Ideas float into the mind and out again, like a fish glimpsed for a moment in clear water. Or a fish suddenly coming into view in a huge aquarium.
Something remarkable floats into life every day. Into each life. Something superlative, a best of the day, a most of the day. Seize the Carp is about noticing the remarkable, dipping the net into the waters of what is witnessed and presenting the catch of the day.
Seize the Carp is strictly catch-and-release.
I’d say that’s still true about Daylilies.
In 2007, when I was going through a rough patch, my friend Peggy told me to start a gratitude journal. “Five things, every day,” she insisted. I obeyed, logging things in a little notebook on my bedside table every night before lights out. Sometimes I had to be creative to come up with five. (There were, there are, always more than five things in a day to be glad about. I just wasn’t able to see them.) Then there were days when I could name seven, or ten. Then one day I listed twenty.
I’m on Volume 9 now. It was one of the best pieces of advice I’ve ever been given. It makes a difference. There are variations on the practice, various names for it or ways to think about it: giving thanks, gratitude, counting your blessings, a thousand gifts, the joy dare, today’s goods, stuff that made you glad. You could Google it and spend a whole afternoon reading rationales and testimonials and how-tos. But really, all you need to do is open a little notebook, or take a piece of paper, and write five things. And do it again the next day. And the next.
I work at a daily newspaper. I like working there, for many reasons. But the news is not always good—both the news we print and the news indoors. These lists are a way to look for and publish the small good news.
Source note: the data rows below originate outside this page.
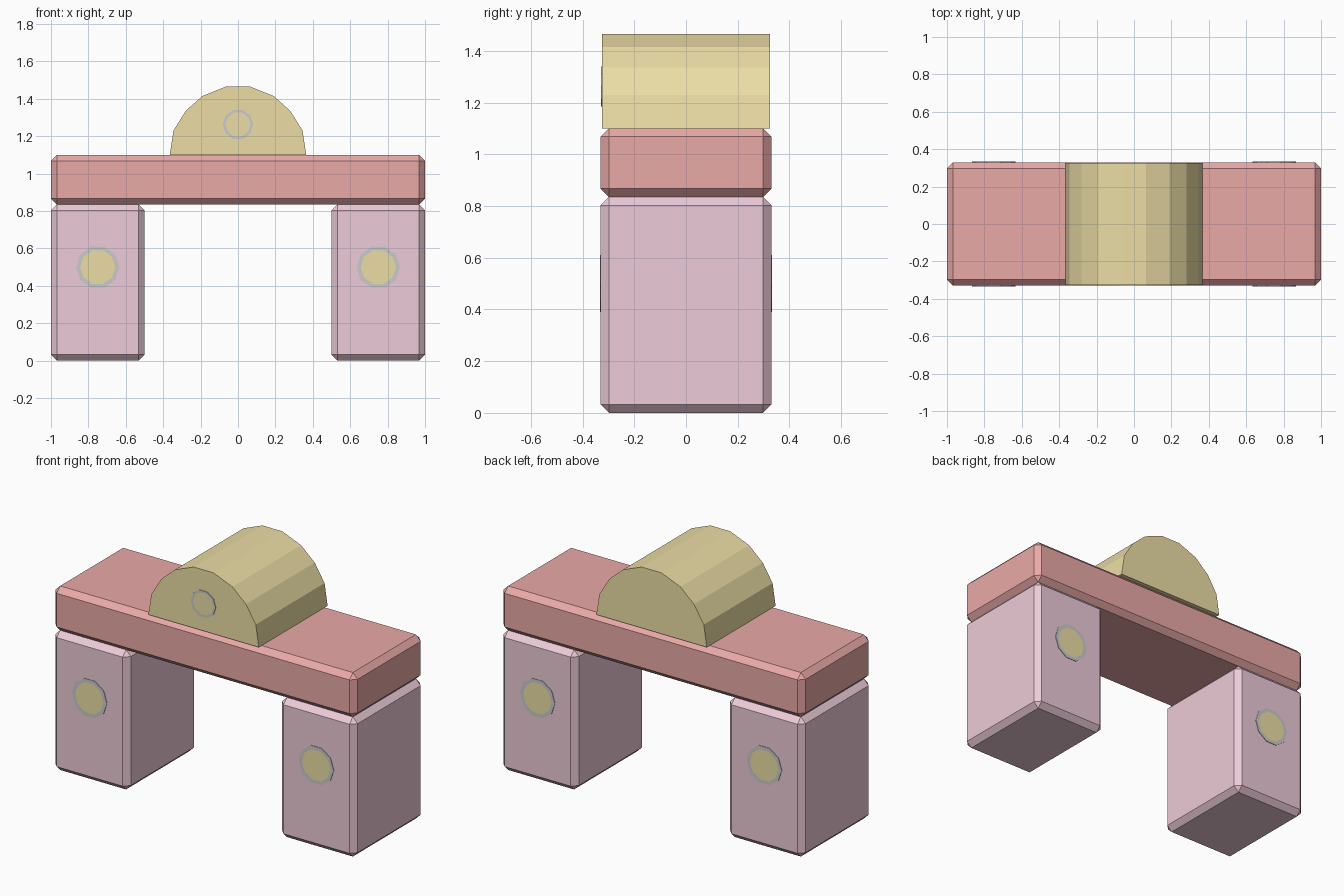
import bpy, bmesh, math
from mathutils import Matrix

if "Cube" in bpy.data.objects:
    bpy.data.objects.remove(bpy.data.objects["Cube"])


def material(name, rgb):
    m = bpy.data.materials.new(name)
    m.diffuse_color = (*rgb, 1)
    m.use_nodes = True
    m.node_tree.nodes["Principled BSDF"].inputs["Base Color"].default_value = m.diffuse_color
    return m


PINK = material("pink_paint", (0.85, 0.60, 0.69))
RED = material("red_paint", (0.82, 0.40, 0.39))
YELLOW = material("yellow_paint", (0.84, 0.73, 0.38))
WHITE = material("white_paint", (0.86, 0.86, 0.86))


def finish(name, bm, mat):
    bmesh.ops.recalc_face_normals(bm, faces=bm.faces)
    me = bpy.data.meshes.new(name)
    bm.to_mesh(me)
    bm.free()
    me.materials.append(mat)
    ob = bpy.data.objects.new(name, me)
    bpy.context.collection.objects.link(ob)
    return ob


def block(name, centre, size, mat, chamfer=0.032):
    bm = bmesh.new()
    bmesh.ops.create_cube(bm, size=1, matrix=Matrix.LocRotScale(centre, None, size))
    ob = finish(name, bm, mat)
    bev = ob.modifiers.new("chamfer", 'BEVEL')
    bev.width, bev.segments = chamfer, 1


def prism(name, profile, y0, y1, mat):
    bm = bmesh.new()
    rings = [[bm.verts.new((x, y, z)) for x, z in profile] for y in (y0, y1)]
    n = len(profile)
    for r in rings:
        bm.faces.new(r)
    for i in range(n):
        j = (i + 1) % n
        bm.faces.new((rings[0][i], rings[0][j], rings[1][j], rings[1][i]))
    finish(name, bm, mat)


def circle(x, z, r, sides=10):
    return [(x + r * math.cos(math.tau * i / sides), z + r * math.sin(math.tau * i / sides))
            for i in range(sides)]


def flat_ring(name, x, y, z, outer, inner, mat):
    bm = bmesh.new()
    a, b = [[bm.verts.new((px, y, pz)) for px, pz in circle(x, z, r)] for r in (outer, inner)]
    for i in range(10):
        j = (i + 1) % 10
        f = bm.faces.new((a[i], a[j], b[j], b[i]))
        f.normal_update()
    flip = bm.faces[:][0].normal.y * y < 0 if bm.faces.ensure_lookup_table() is None else False
    # shallow rim back to the wall
    wall = [bm.verts.new((v.co.x, y - math.copysign(0.004, y), v.co.z)) for v in a]
    for i in range(10):
        j = (i + 1) % 10
        bm.faces.new((a[j], a[i], wall[i], wall[j]))
    if flip:
        bmesh.ops.reverse_faces(bm, faces=bm.faces)
    me = bpy.data.meshes.new(name)
    bm.to_mesh(me)
    bm.free()
    me.materials.append(mat)
    bpy.context.collection.objects.link(bpy.data.objects.new(name, me))


# Legs with a ringed dot on the front and back
for side, sx in (("left", -1), ("right", 1)):
    block(f"{side}_leg", (0.75 * sx, 0, 0.4175), (0.5, 0.66, 0.835), PINK)
    for face, sy in (("front", -1), ("back", 1)):
        flat_ring(f"{side}_leg_{face}_ring", 0.75 * sx, 0.333 * sy, 0.5, 0.116, 0.094, WHITE)
        prism(f"{side}_leg_{face}_dot", circle(0.75 * sx, 0.5, 0.094),
              0.329 * sy, 0.333 * sy, YELLOW)

# Crossbeam
block("crossbeam", (0, 0, 0.9675), (2, 0.66, 0.265), RED)

# Half-round top block with a ring on its front only
half = [(0.365, 1.1), (0.345, 1.23), (0.28, 1.335), (0.19, 1.415), (0.065, 1.465)]
prism("half_round_block", half + [(-x, z) for x, z in reversed(half)], -0.325, 0.325, YELLOW)
flat_ring("half_round_front_ring", 0, -0.328, 1.262, 0.082, 0.067, WHITE)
Thank you for reading. I hope my daylilies help you think about your days and find something to be glad about, even a bit of beauty, in each of them. I hope today is a beautiful day in your neighborhood.